▶ **Aim of the exercise**:
Each line in the records that mentions the word "angle" needs to be listed.

▶ **Available records**:
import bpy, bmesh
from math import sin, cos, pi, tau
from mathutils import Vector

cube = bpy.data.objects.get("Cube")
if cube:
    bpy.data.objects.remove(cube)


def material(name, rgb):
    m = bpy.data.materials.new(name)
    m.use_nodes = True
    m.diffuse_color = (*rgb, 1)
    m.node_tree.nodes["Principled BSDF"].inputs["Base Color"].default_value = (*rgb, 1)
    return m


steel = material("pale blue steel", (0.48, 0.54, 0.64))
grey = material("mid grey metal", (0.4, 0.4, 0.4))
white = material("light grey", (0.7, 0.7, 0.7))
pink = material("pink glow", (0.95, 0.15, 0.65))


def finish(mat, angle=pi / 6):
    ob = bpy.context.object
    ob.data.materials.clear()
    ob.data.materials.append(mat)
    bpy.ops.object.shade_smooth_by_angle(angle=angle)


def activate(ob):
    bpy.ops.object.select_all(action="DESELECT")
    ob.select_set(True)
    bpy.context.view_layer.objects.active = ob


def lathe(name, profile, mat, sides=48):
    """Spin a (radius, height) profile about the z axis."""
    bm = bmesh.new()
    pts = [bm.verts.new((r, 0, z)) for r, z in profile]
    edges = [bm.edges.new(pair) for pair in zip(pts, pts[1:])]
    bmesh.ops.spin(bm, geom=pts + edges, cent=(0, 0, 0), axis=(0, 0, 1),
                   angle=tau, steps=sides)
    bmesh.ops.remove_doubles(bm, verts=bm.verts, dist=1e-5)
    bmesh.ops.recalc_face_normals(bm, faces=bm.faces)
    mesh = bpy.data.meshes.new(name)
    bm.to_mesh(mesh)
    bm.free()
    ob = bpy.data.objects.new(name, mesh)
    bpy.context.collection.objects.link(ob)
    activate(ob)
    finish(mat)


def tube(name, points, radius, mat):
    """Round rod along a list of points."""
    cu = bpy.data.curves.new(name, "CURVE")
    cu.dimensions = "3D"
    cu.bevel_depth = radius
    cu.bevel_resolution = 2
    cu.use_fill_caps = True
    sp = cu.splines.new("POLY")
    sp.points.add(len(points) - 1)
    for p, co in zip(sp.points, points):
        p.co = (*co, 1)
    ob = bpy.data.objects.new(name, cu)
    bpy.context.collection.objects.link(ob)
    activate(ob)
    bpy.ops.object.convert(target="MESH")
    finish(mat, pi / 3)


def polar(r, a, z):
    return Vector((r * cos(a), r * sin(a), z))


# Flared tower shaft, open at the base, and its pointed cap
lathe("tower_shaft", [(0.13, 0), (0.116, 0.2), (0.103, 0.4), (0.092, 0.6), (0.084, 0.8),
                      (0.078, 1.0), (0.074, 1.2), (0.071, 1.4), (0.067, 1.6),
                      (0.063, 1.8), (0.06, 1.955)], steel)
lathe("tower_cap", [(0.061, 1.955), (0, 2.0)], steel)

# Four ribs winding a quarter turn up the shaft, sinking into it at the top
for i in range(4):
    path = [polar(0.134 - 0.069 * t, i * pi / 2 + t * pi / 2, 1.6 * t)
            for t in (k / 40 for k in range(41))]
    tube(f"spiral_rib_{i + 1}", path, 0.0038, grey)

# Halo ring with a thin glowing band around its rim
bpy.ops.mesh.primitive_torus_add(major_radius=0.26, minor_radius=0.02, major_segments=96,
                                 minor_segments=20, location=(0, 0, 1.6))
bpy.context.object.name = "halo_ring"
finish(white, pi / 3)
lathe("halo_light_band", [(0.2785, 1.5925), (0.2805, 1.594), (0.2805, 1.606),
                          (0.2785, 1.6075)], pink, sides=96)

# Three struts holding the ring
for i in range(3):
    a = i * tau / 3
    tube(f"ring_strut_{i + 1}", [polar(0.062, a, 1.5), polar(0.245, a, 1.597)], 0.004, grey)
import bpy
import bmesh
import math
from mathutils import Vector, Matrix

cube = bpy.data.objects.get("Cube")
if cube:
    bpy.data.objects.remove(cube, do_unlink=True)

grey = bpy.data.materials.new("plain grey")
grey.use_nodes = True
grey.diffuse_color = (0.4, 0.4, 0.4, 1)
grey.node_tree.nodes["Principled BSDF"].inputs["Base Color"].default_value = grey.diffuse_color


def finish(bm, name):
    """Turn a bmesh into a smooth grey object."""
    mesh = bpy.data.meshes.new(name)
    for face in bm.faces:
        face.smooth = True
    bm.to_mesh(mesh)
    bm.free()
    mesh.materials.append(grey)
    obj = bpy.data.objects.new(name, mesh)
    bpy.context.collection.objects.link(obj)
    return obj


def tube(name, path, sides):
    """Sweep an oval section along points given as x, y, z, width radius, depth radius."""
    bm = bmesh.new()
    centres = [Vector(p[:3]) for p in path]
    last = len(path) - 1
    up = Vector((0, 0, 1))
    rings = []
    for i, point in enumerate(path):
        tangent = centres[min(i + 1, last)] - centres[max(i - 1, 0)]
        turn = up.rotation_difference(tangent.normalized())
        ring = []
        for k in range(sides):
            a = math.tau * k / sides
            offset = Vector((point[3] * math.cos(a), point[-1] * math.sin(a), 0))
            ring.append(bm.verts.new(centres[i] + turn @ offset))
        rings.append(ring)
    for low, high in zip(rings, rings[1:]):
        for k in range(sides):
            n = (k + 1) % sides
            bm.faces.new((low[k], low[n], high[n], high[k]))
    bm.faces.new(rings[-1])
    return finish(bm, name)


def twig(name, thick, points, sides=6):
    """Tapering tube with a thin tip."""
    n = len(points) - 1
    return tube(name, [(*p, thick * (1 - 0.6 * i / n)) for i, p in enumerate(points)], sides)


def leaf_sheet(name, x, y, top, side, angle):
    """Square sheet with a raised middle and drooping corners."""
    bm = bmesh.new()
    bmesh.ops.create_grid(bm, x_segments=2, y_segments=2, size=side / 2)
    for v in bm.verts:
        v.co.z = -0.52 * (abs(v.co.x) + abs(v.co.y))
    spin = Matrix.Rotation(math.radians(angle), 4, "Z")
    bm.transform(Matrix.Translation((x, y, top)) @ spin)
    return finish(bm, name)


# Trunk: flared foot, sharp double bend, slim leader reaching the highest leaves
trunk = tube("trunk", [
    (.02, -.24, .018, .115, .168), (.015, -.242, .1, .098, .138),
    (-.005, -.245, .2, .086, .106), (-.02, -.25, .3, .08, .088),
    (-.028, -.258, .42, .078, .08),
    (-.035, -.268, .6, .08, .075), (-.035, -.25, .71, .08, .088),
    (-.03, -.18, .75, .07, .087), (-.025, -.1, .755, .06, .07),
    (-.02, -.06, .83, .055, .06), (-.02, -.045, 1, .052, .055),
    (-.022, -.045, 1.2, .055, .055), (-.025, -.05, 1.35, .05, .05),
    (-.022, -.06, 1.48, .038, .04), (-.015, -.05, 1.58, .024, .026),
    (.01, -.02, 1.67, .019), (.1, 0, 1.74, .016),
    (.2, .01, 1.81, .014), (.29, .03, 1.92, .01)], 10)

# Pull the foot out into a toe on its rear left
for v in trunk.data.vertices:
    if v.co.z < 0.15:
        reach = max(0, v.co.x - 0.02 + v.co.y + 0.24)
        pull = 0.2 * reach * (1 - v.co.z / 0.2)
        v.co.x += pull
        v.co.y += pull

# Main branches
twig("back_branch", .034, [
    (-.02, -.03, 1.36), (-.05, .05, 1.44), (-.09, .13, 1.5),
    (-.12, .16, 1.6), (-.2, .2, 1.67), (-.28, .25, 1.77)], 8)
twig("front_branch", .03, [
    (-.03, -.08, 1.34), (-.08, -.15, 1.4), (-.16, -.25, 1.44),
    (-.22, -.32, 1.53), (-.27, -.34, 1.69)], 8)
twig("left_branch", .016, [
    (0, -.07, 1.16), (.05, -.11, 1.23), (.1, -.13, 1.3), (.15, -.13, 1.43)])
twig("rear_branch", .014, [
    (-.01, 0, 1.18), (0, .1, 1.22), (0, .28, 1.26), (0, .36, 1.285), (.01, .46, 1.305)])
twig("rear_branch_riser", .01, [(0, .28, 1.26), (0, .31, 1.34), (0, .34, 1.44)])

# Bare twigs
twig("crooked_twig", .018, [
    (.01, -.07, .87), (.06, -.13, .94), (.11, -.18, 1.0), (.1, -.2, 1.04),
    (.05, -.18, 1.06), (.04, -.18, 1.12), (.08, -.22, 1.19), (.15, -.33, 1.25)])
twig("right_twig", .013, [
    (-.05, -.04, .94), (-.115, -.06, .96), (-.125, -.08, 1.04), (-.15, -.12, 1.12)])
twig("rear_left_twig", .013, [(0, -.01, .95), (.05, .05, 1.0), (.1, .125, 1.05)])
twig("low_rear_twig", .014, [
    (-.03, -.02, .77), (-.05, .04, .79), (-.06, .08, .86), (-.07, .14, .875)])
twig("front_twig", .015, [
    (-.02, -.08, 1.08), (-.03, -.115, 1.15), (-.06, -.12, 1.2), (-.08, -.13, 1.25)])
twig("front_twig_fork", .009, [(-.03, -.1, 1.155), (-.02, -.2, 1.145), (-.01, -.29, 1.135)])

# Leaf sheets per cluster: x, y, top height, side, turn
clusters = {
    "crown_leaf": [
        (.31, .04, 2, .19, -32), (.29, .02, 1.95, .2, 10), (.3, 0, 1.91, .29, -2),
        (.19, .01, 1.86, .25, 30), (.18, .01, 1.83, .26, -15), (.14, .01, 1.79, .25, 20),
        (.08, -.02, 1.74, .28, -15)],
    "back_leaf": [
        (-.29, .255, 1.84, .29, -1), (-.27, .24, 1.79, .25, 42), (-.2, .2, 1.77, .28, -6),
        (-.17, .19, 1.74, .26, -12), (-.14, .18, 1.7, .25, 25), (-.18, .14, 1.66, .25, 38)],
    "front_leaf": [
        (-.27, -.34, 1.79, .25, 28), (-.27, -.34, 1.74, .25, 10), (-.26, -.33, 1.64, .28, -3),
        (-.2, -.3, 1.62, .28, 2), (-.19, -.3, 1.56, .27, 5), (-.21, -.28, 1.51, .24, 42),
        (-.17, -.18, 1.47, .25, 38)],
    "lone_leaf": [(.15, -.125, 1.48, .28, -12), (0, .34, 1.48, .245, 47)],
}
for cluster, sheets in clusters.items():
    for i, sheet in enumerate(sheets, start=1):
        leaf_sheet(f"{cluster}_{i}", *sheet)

▶ **Answer box**:
def finish(mat, angle=pi / 6):
    bpy.ops.object.shade_smooth_by_angle(angle=angle)
                   angle=tau, steps=sides)
def leaf_sheet(name, x, y, top, side, angle):
    spin = Matrix.Rotation(math.radians(angle), 4, "Z")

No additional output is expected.